Extracted data »

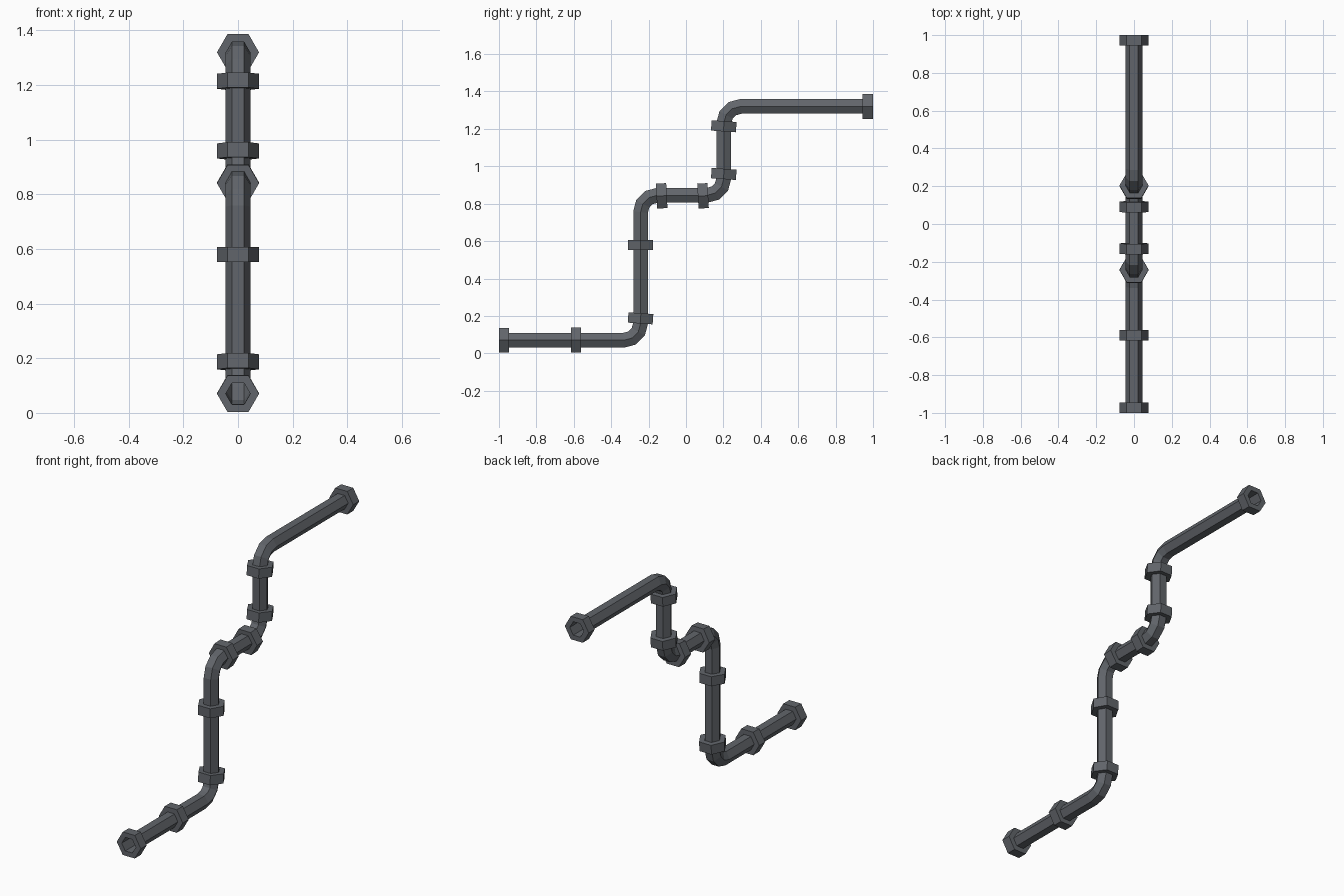
import bpy, bmesh
from math import sin, cos, pi, radians
from mathutils import Vector

if "Cube" in bpy.data.objects:
    bpy.data.objects.remove(bpy.data.objects["Cube"])

mat = bpy.data.materials.new("dark_steel")
mat.diffuse_color = (0.12, 0.13, 0.145, 1)
mat.use_nodes = True
mat.node_tree.nodes["Principled BSDF"].inputs["Base Color"].default_value = mat.diffuse_color


def finish(name, bm):
    bmesh.ops.recalc_face_normals(bm, faces=bm.faces)
    me = bpy.data.meshes.new(name)
    bm.to_mesh(me)
    bm.free()
    me.materials.append(mat)
    ob = bpy.data.objects.new(name, me)
    bpy.context.collection.objects.link(ob)
    return ob


def hex_ring(bm, centre, direction, r, stretch=1.0):
    # six-sided ring across a direction in the YZ plane, corners on the X axis
    side = Vector((0, -direction.z, direction.y)).normalized() * stretch
    return [bm.verts.new(centre + Vector((r * cos(a), 0, 0)) + side * r * sin(a))
            for a in (i * pi / 3 for i in range(6))]


def bridge(bm, a, b):
    for i in range(6):
        j = (i + 1) % 6
        bm.faces.new((a[i], a[j], b[j], b[i]))


def rounded_path(corners, radius, steps=3):
    pts = [corners[0]]
    for p, c, n in zip(corners, corners[1:], corners[2:]):
        u, v = (p - c).normalized(), (n - c).normalized()
        for k in range(steps + 1):
            a = k / steps * pi / 2
            pts.append(c + u * radius * (1 - sin(a)) + v * radius * (1 - cos(a)))
    return pts + [corners[-1]]


# Open hexagonal pipe with four rounded elbows
corners = [Vector((0, y, z)) for y, z in
           ((-0.998, 0.07), (-0.243, 0.07), (-0.243, 0.845),
            (0.202, 0.845), (0.202, 1.32), (0.998, 1.32))]
path = rounded_path(corners, 0.09)
bm = bmesh.new()
previous = None
for i, p in enumerate(path):
    d_in = (p - path[max(i - 1, 0)]).normalized()
    d_out = (path[min(i + 1, len(path) - 1)] - p).normalized()
    d = (d_in + d_out).normalized()
    ring = hex_ring(bm, p, d, 0.045, 1 / d.dot(d_out if d_out.length else d_in))
    if previous:
        bridge(bm, previous, ring)
    previous = ring
finish("pipe", bm)


# Hexagonal collars: (y, z, angle of axis from +Y in degrees)
collars = [(-0.9725, 0.07, 0), (-0.588, 0.072, 0),
           (-0.243, 0.187, 86), (-0.243, 0.579, 90),
           (-0.13, 0.842, 3), (0.091, 0.842, 3),
           (0.202, 0.959, 86), (0.202, 1.214, 86), (0.9725, 1.32, 0)]
for n, (y, z, ang) in enumerate(collars):
    d = Vector((0, cos(radians(ang)), sin(radians(ang))))
    c, half = Vector((0, y, z)), d * 0.0275
    bm = bmesh.new()
    loops = [hex_ring(bm, c + half * s, d, r) for s, r in
             ((-1, 0.045), (-1, 0.077), (1, 0.077), (1, 0.045))]
    for k in range(4):
        bridge(bm, loops[k], loops[(k + 1) % 4])
    finish(f"collar_{n + 1}", bm)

What you should do » Exactly as written, copy the entries above without their pictures.

Exercise response »
import bpy, bmesh
from math import sin, cos, pi, radians
from mathutils import Vector

if "Cube" in bpy.data.objects:
    bpy.data.objects.remove(bpy.data.objects["Cube"])

mat = bpy.data.materials.new("dark_steel")
mat.diffuse_color = (0.12, 0.13, 0.145, 1)
mat.use_nodes = True
mat.node_tree.nodes["Principled BSDF"].inputs["Base Color"].default_value = mat.diffuse_color


def finish(name, bm):
    bmesh.ops.recalc_face_normals(bm, faces=bm.faces)
    me = bpy.data.meshes.new(name)
    bm.to_mesh(me)
    bm.free()
    me.materials.append(mat)
    ob = bpy.data.objects.new(name, me)
    bpy.context.collection.objects.link(ob)
    return ob


def hex_ring(bm, centre, direction, r, stretch=1.0):
    # six-sided ring across a direction in the YZ plane, corners on the X axis
    side = Vector((0, -direction.z, direction.y)).normalized() * stretch
    return [bm.verts.new(centre + Vector((r * cos(a), 0, 0)) + side * r * sin(a))
            for a in (i * pi / 3 for i in range(6))]


def bridge(bm, a, b):
    for i in range(6):
        j = (i + 1) % 6
        bm.faces.new((a[i], a[j], b[j], b[i]))


def rounded_path(corners, radius, steps=3):
    pts = [corners[0]]
    for p, c, n in zip(corners, corners[1:], corners[2:]):
        u, v = (p - c).normalized(), (n - c).normalized()
        for k in range(steps + 1):
            a = k / steps * pi / 2
            pts.append(c + u * radius * (1 - sin(a)) + v * radius * (1 - cos(a)))
    return pts + [corners[-1]]


# Open hexagonal pipe with four rounded elbows
corners = [Vector((0, y, z)) for y, z in
           ((-0.998, 0.07), (-0.243, 0.07), (-0.243, 0.845),
            (0.202, 0.845), (0.202, 1.32), (0.998, 1.32))]
path = rounded_path(corners, 0.09)
bm = bmesh.new()
previous = None
for i, p in enumerate(path):
    d_in = (p - path[max(i - 1, 0)]).normalized()
    d_out = (path[min(i + 1, len(path) - 1)] - p).normalized()
    d = (d_in + d_out).normalized()
    ring = hex_ring(bm, p, d, 0.045, 1 / d.dot(d_out if d_out.length else d_in))
    if previous:
        bridge(bm, previous, ring)
    previous = ring
finish("pipe", bm)


# Hexagonal collars: (y, z, angle of axis from +Y in degrees)
collars = [(-0.9725, 0.07, 0), (-0.588, 0.072, 0),
           (-0.243, 0.187, 86), (-0.243, 0.579, 90),
           (-0.13, 0.842, 3), (0.091, 0.842, 3),
           (0.202, 0.959, 86), (0.202, 1.214, 86), (0.9725, 1.32, 0)]
for n, (y, z, ang) in enumerate(collars):
    d = Vector((0, cos(radians(ang)), sin(radians(ang))))
    c, half = Vector((0, y, z)), d * 0.0275
    bm = bmesh.new()
    loops = [hex_ring(bm, c + half * s, d, r) for s, r in
             ((-1, 0.045), (-1, 0.077), (1, 0.077), (1, 0.045))]
    for k in range(4):
        bridge(bm, loops[k], loops[(k + 1) % 4])
    finish(f"collar_{n + 1}", bm)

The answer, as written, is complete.